What to work on -
The required result is every line of the records that includes "magazine".

Stored data -
------------------------------------
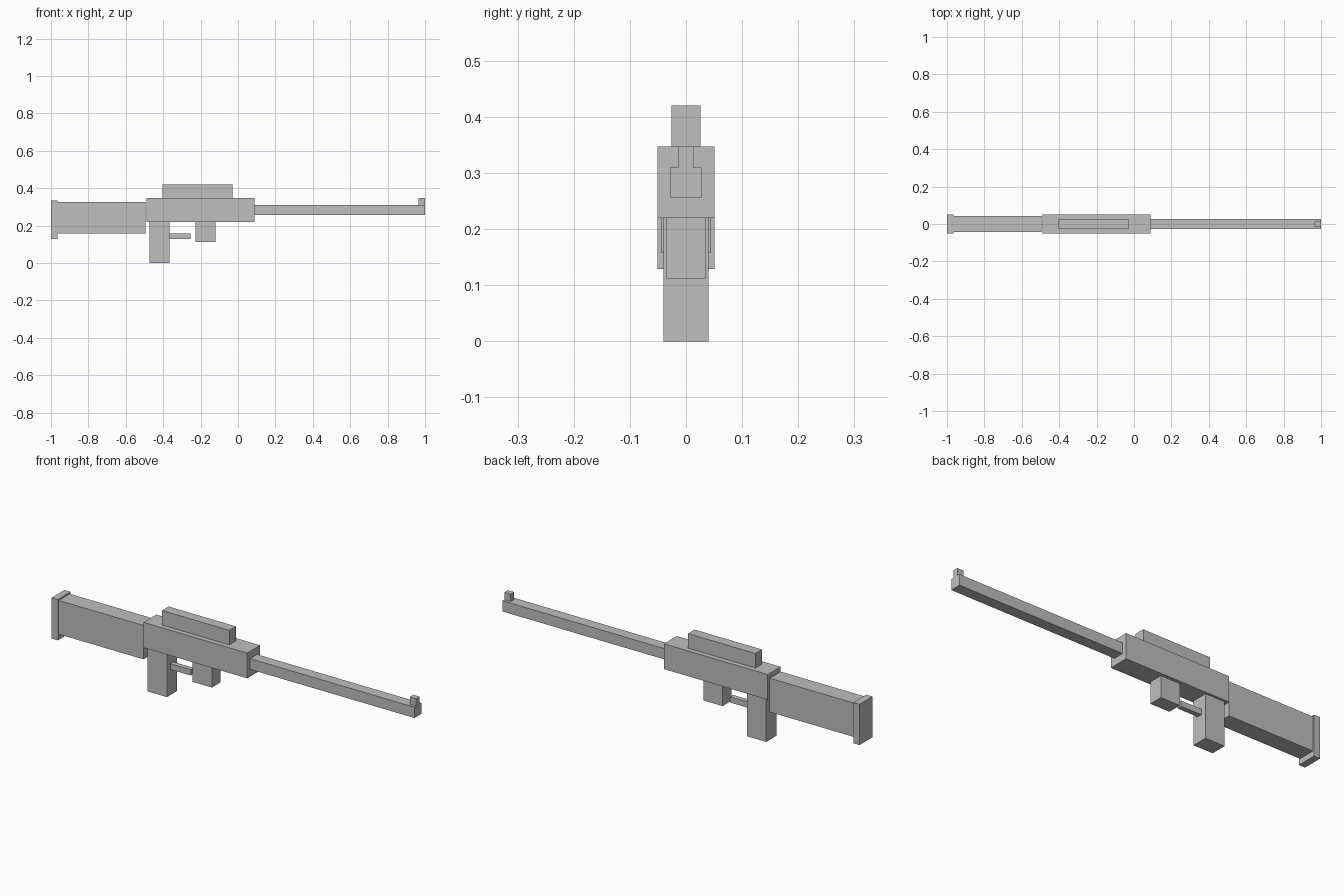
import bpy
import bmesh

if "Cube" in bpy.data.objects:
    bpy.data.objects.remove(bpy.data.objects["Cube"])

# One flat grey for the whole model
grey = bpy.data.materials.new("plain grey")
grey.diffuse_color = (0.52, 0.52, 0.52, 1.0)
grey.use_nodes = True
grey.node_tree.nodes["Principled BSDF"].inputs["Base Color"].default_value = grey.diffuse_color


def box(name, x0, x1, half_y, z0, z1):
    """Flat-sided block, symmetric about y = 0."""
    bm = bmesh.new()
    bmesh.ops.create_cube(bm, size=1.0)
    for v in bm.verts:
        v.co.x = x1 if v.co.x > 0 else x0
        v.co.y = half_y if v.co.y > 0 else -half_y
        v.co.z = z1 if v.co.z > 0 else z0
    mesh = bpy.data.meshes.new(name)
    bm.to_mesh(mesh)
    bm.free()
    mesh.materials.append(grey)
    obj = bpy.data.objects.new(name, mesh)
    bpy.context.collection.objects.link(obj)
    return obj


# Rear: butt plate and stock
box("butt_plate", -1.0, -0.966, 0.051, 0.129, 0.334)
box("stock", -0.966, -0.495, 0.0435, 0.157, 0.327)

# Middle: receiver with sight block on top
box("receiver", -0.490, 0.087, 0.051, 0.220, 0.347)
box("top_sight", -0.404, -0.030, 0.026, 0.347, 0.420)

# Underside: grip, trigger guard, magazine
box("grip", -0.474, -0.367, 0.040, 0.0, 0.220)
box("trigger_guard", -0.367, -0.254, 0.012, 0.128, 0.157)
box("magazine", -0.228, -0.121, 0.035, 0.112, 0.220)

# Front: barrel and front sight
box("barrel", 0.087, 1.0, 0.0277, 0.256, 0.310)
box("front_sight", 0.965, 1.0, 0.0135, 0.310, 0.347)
------------------------------------
Problem solution -
# Underside: grip, trigger guard, magazine
box("magazine", -0.228, -0.121, 0.035, 0.112, 0.220)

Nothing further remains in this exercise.